Highway hypnosis and driver fatigue are serious issues that even the most experienced drivers can easily fall into without realizing it. They both can be a result of driving for long periods without stopping. You might also have heard these terms used interchangeably, but its essential to understand the differences. Staying alert and focused when driving is an essential safety measure.
The Danger Zone of Highway Hypnosis
Highway Hypnosis, also known as white line fever, is a form of “automaticity” where a person can perform a familiar routine task without having any memory of doing so. In theory, when a driver is driving for an extended amount of time, the driver goes into a trance-like state while still responding to road traffic around them. In most cases, the driver does not recall how they got to where they are or does not remember driving to a specific destination.
Driver fatigue, also known as sleep-deprived driving or drowsy driving, is when the driver of a vehicle is behind the wheel is experiencing a lack of sleep. Some symptoms that a driver in this state might experience could be frequent yawning, slow reaction times, driving speeds either goes too fast or too slow, daydreaming, not being concentrated on the road, etc. Driver fatigue is much closer to drunk driving than highway hypnosis. This can be very dangerous, not just for the driver, but for everyone on the road.
How are drunk driving and driver fatigue are similar
Drunk driving and driver fatigue have more in common than you may think. They both share drowsiness and an increased likelihood of becoming incoherent. When an intoxicated driver decides to get on the road, they have slow response times and are not focused. These same symptoms show up in cases of driver fatigue.
How to prevent highway hypnosis and driver fatigue
Some ways to prevent these occurrences from happening if you have a long road trip would include getting to sleep early the night before and waking up at a consistent time. Getting at least eight hours of sleep each night is an excellent preventative. Another way could be having a friend ride along to keep you in check to make sure that you are awake and ready to keep driving. Drivers and passengers could have a schedule switching out anytime the one who is driving is feeling not well, or sleepy.
Highway hypnosis and driver fatigue are problems that Americans experience every day, and that can be avoided by doing simple tasks such as not going to sleep late at night.
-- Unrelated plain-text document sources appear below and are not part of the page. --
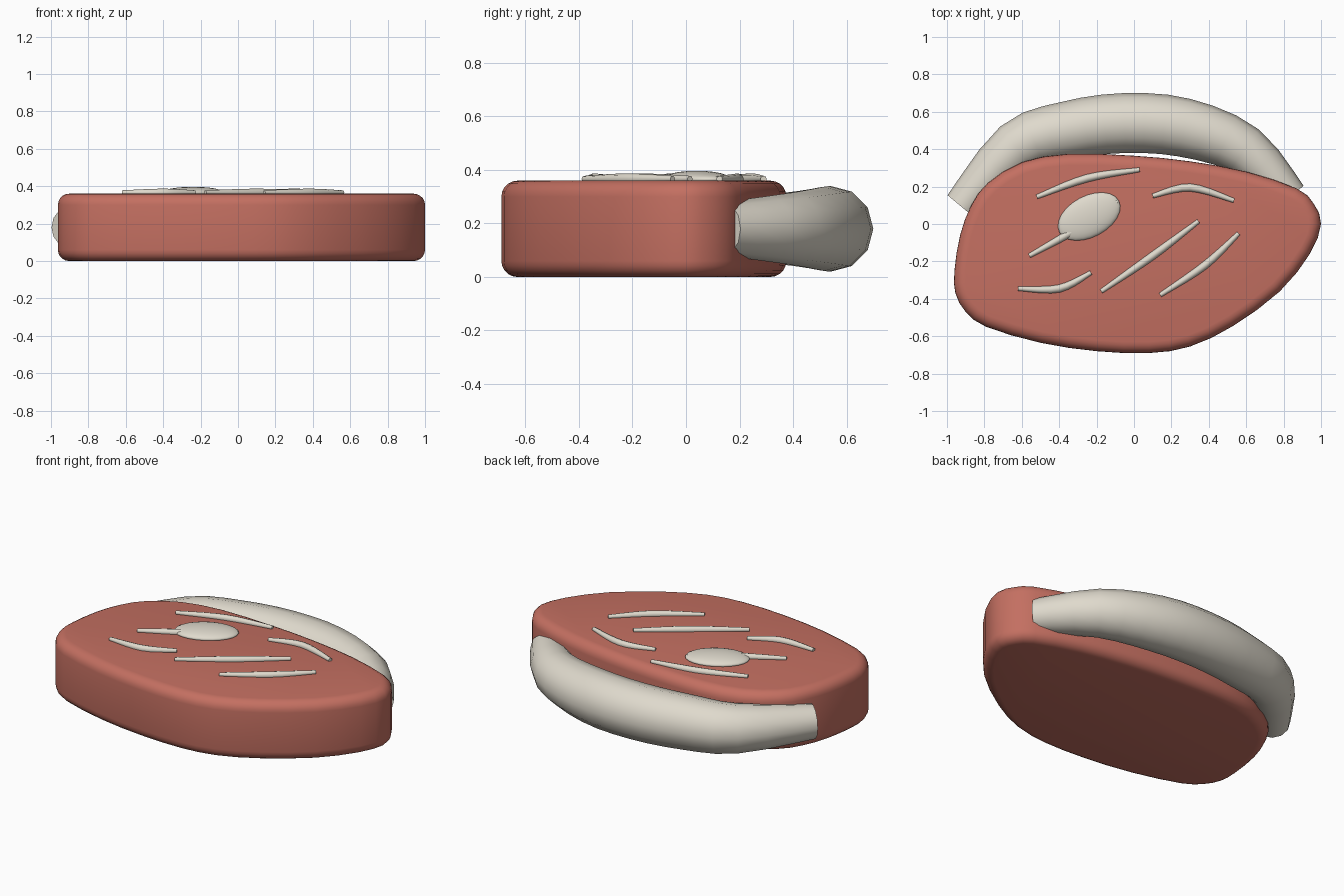
import bpy
import bmesh
from math import radians
from mathutils import Vector

if "Cube" in bpy.data.objects:
    bpy.data.objects.remove(bpy.data.objects["Cube"])


def material(name, rgb):
    mat = bpy.data.materials.new(name)
    mat.use_nodes = True
    color = (*rgb, 1)
    mat.diffuse_color = color
    mat.node_tree.nodes["Principled BSDF"].inputs["Base Color"].default_value = color
    return mat


RED = material("meat red", (0.55, 0.16, 0.12))
CREAM = material("fat cream", (0.74, 0.70, 0.61))


def smooth_path(points, steps, closed=False):
    """Catmull-Rom interpolation through the given points."""
    pts = [Vector(p) for p in points]
    n = len(pts)
    pick = (lambda i: pts[i % n]) if closed else (lambda i: pts[min(max(i, 0), n - 1)])
    result = []
    for i in range(n if closed else n - 1):
        a, b, c, d = (pick(i + k) for k in (-1, 0, 1, 2))
        for s in range(steps):
            t = s / steps
            result.append(0.5 * (2 * b + (c - a) * t + (2 * a - 5 * b + 4 * c - d) * t * t
                                 + (3 * b - a - 3 * c + d) * t ** 3))
    return result if closed else result + [pts[-1]]


def add_mesh(name, bm, mat):
    bmesh.ops.recalc_face_normals(bm, faces=bm.faces)
    mesh = bpy.data.meshes.new(name)
    bm.to_mesh(mesh)
    bm.free()
    mesh.materials.append(mat)
    obj = bpy.data.objects.new(name, mesh)
    bpy.context.collection.objects.link(obj)
    return obj


def shade(obj, angle):
    bpy.ops.object.select_all(action="DESELECT")
    obj.select_set(True)
    bpy.context.view_layer.objects.active = obj
    bpy.ops.object.shade_smooth_by_angle(angle=radians(angle))


def tube(name, points, sides, steps):
    """Tapered, capped tube; each point is x, y, z, radius."""
    path = smooth_path(points, steps)
    bm = bmesh.new()
    rings = []
    for i, p in enumerate(path):
        ahead = path[min(i + 1, len(path) - 1)] - path[max(i - 1, 0)]
        side = Vector((-ahead.y, ahead.x, 0)).normalized()
        ring = []
        for k in range(sides):
            arm = Vector((0, 0, p.w))
            axis = ahead.to_3d().normalized()
            arm.rotate(axis.to_track_quat("X", "Z").to_matrix() @ axis_turn(k, sides))
            ring.append(bm.verts.new(p.to_3d() + arm))
        rings.append(ring)
    for r, s in zip(rings, rings[1:]):
        for k in range(sides):
            j = (k + 1) % sides
            bm.faces.new((r[k], r[j], s[j], s[k]))
    bm.faces.new(rings[0])
    bm.faces.new(rings[-1])
    obj = add_mesh(name, bm, CREAM)
    shade(obj, 50)
    return obj


def axis_turn(k, sides):
    from mathutils import Matrix
    return Matrix.Rotation(radians(360 * k / sides), 3, "X")


# Meat slab: smooth outline, extruded and rounded
outline = [(1, 0), (0.96, 0.11), (0.87, 0.19), (0.6, 0.28), (0.3, 0.335), (0, 0.365),
           (-0.35, 0.375), (-0.6, 0.33), (-0.78, 0.22), (-0.87, 0.1), (-0.93, -0.06),
           (-0.96, -0.25), (-0.955, -0.37), (-0.9, -0.47), (-0.79, -0.55), (-0.5, -0.635),
           (-0.2, -0.68), (0.08, -0.69), (0.3, -0.655), (0.53, -0.545), (0.78, -0.36),
           (0.94, -0.16)]
bm = bmesh.new()
base = bm.faces.new([bm.verts.new((p.x, p.y, 0)) for p in smooth_path(outline, 2, True)])
top = bmesh.ops.extrude_face_region(bm, geom=[base], use_keep_orig=True)
bmesh.ops.translate(bm, vec=(0, 0, 0.36),
                    verts=[v for v in top["geom"] if isinstance(v, bmesh.types.BMVert)])
bmesh.ops.recalc_face_normals(bm, faces=bm.faces)
rims = [e for e in bm.edges if abs(e.verts[0].co.z - e.verts[1].co.z) < 0.01]
bmesh.ops.bevel(bm, geom=rims, offset=0.06, segments=5, profile=0.5, affect="EDGES")
shade(add_mesh("meat_slab", bm, RED), 40)

# Fat rim curving round the back
tube("fat_rim", [(-0.92, 0.09, 0.18, 0.1), (-0.63, 0.41, 0.18, 0.14),
                 (-0.36, 0.5, 0.18, 0.155), (-0.05, 0.54, 0.18, 0.16),
                 (0.27, 0.515, 0.18, 0.157), (0.59, 0.395, 0.18, 0.135),
                 (0.83, 0.14, 0.18, 0.1)], 12, 3)

# Marbling strands on the top: start, middle, end
strands = [((-0.52, 0.145), (-0.25, 0.245), (0.03, 0.29)),
           ((0.1, 0.15), (0.3, 0.195), (0.535, 0.125)),
           ((-0.56, -0.17), (-0.32, -0.035), (-0.09, 0.12)),
           ((-0.62, -0.345), (-0.4, -0.345), (-0.23, -0.26)),
           ((-0.175, -0.36), (0.1, -0.17), (0.345, 0.015)),
           ((0.14, -0.38), (0.38, -0.22), (0.56, -0.05))]
for number, (a, b, c) in enumerate(strands, 1):
    tube(f"marbling_strand_{number}",
         [(*a, 0.366, 0.012), (*b, 0.366, 0.021), (*c, 0.366, 0.012)], 8, 5)

# Oval fat eye
bm = bmesh.new()
bmesh.ops.create_uvsphere(bm, u_segments=24, v_segments=12, radius=1)
eye = add_mesh("fat_eye", bm, CREAM)
eye.location = (-0.24, 0.04, 0.365)
eye.scale = (0.18, 0.11, 0.032)
eye.rotation_euler.z = radians(28)
shade(eye, 60)
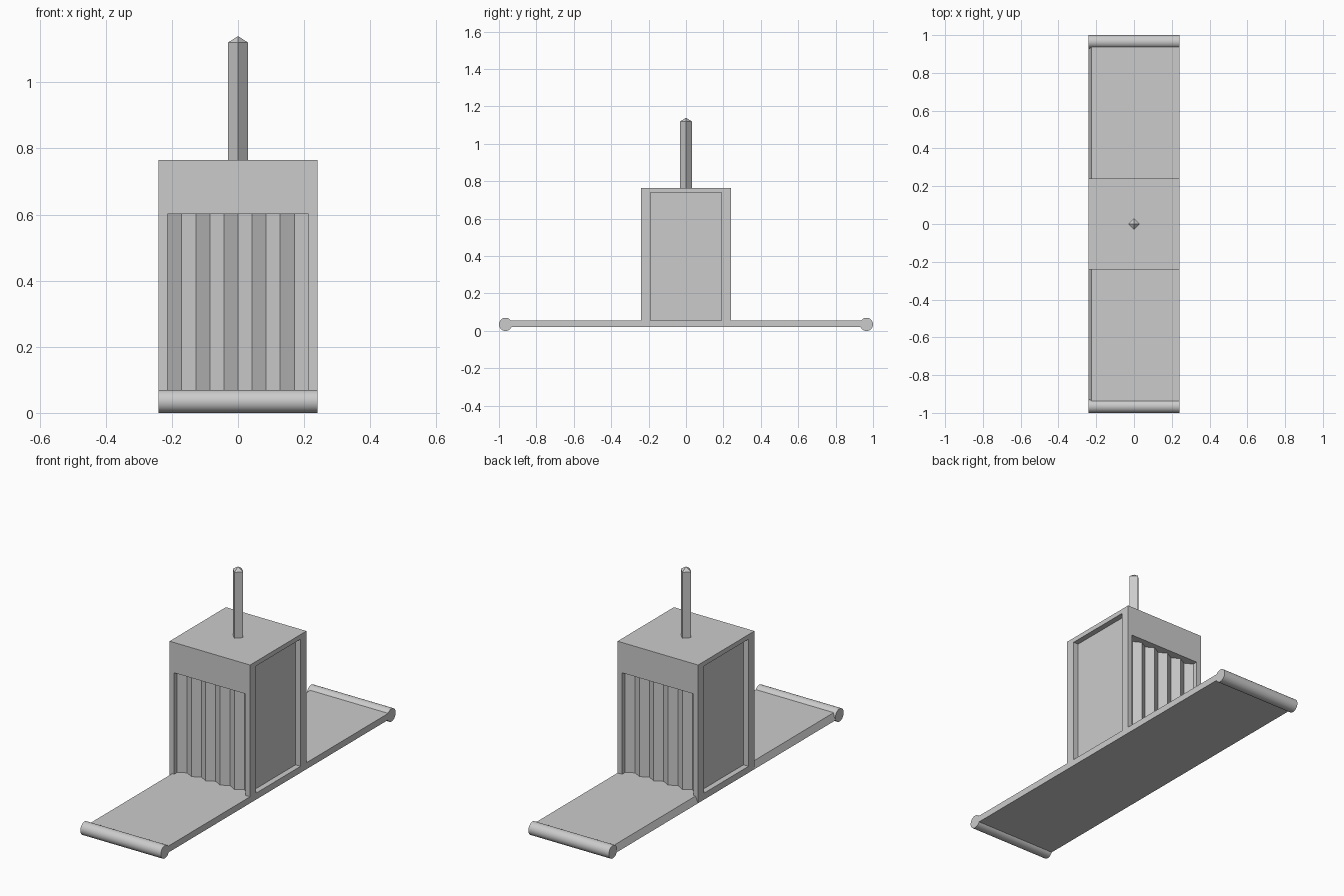
import bpy, bmesh
from math import pi
from mathutils import Matrix

cube = bpy.data.objects.get("Cube")
if cube:
    bpy.data.objects.remove(cube, do_unlink=True)

grey = bpy.data.materials.new("light_grey")
grey.use_nodes = True
colour = (0.6, 0.6, 0.6, 1)
grey.diffuse_color = colour
grey.node_tree.nodes["Principled BSDF"].inputs["Base Color"].default_value = colour

HALF = 0.24       # half width of body and deck
DECK_LOW, DECK_TOP = 0.02, 0.055
BODY_TOP = 0.765
ROLL = 0.035      # end roll radius


def add_object(name, bm):
    bmesh.ops.recalc_face_normals(bm, faces=bm.faces)
    mesh = bpy.data.meshes.new(name)
    bm.to_mesh(mesh)
    bm.free()
    mesh.materials.append(grey)
    obj = bpy.data.objects.new(name, mesh)
    bpy.context.collection.objects.link(obj)
    return obj


def prism(name, points, offset):
    """Extrude a closed 3D outline along an offset."""
    bm = bmesh.new()
    face = bm.faces.new([bm.verts.new(p) for p in points])
    new = bmesh.ops.extrude_face_region(bm, geom=[face])["geom"]
    bmesh.ops.translate(bm, vec=offset,
                        verts=[v for v in new if isinstance(v, bmesh.types.BMVert)])
    return add_object(name, bm)


def block(name, x0, x1, y0, y1, z0, z1):
    return prism(name, [(x0, y0, z0), (x1, y0, z0), (x1, y1, z0), (x0, y1, z0)],
                 (0, 0, z1 - z0))


def cut(target, cutter):
    cutter.hide_render = True
    mod = target.modifiers.new("cut", "BOOLEAN")
    mod.object, mod.operation, mod.solver = cutter, "DIFFERENCE", "EXACT"
    bpy.context.view_layer.objects.active = target
    bpy.ops.object.modifier_apply(modifier=mod.name)
    bpy.data.objects.remove(cutter, do_unlink=True)


# Body with recessed side panels and pleated front and back
body = block("body", -HALF, HALF, -HALF, HALF, DECK_LOW, BODY_TOP)
pleats, reach = 10, 0.213
for s in (-1, 1):
    cut(body, block("panel_cutter", s * 0.21, s * 0.3, -0.19, 0.19, DECK_TOP, 0.74))
    outline = [(s * reach, s * 0.3, DECK_TOP), (-s * reach, s * 0.3, DECK_TOP)]
    for i in range(pleats + 1):
        x = -reach + 2 * reach * i / pleats
        depth = 0.05 if i % 2 else 0.026
        outline.append((s * x, s * (HALF - depth), DECK_TOP))
    cut(body, prism("pleat_cutter", outline, (0, 0, 0.602 - DECK_TOP)))

# Front and back decks, with one slightly bevelled long edge, and end rolls
for s, side in ((-1, "front"), (1, "back")):
    section = [(-HALF, DECK_LOW), (HALF, DECK_LOW), (HALF, DECK_TOP), (-0.225, DECK_TOP)]
    prism(side + "_deck", [(x, s * HALF, z) for x, z in section], (0, s * 0.72, 0))

    bm = bmesh.new()
    bmesh.ops.create_cone(bm, cap_ends=True, segments=32, radius1=ROLL, radius2=ROLL,
                          depth=2 * HALF, matrix=Matrix.Rotation(pi / 2, 4, "Y"))
    roll = add_object(side + "_roll", bm)
    roll.location = (0, s * (1 - ROLL), ROLL)
    bpy.ops.object.select_all(action="DESELECT")
    roll.select_set(True)
    bpy.context.view_layer.objects.active = roll
    bpy.ops.object.shade_smooth_by_angle()

# Square post turned on its corner, with a pyramid tip
bm = bmesh.new()
r = 0.031
low = [bm.verts.new((x, y, BODY_TOP)) for x, y in ((r, 0), (0, r), (-r, 0), (0, -r))]
high = [bm.verts.new((v.co.x, v.co.y, 1.12)) for v in low]
tip = bm.verts.new((0, 0, 1.14))
bm.faces.new(low)
for i in range(4):
    j = (i + 1) % 4
    bm.faces.new((low[i], low[j], high[j], high[i]))
    bm.faces.new((high[i], high[j], tip))
add_object("post", bm)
These occurrences can be hazardous for everyone on the road, so taking precautions to minimize the chance of this happening is an important part of driver safety.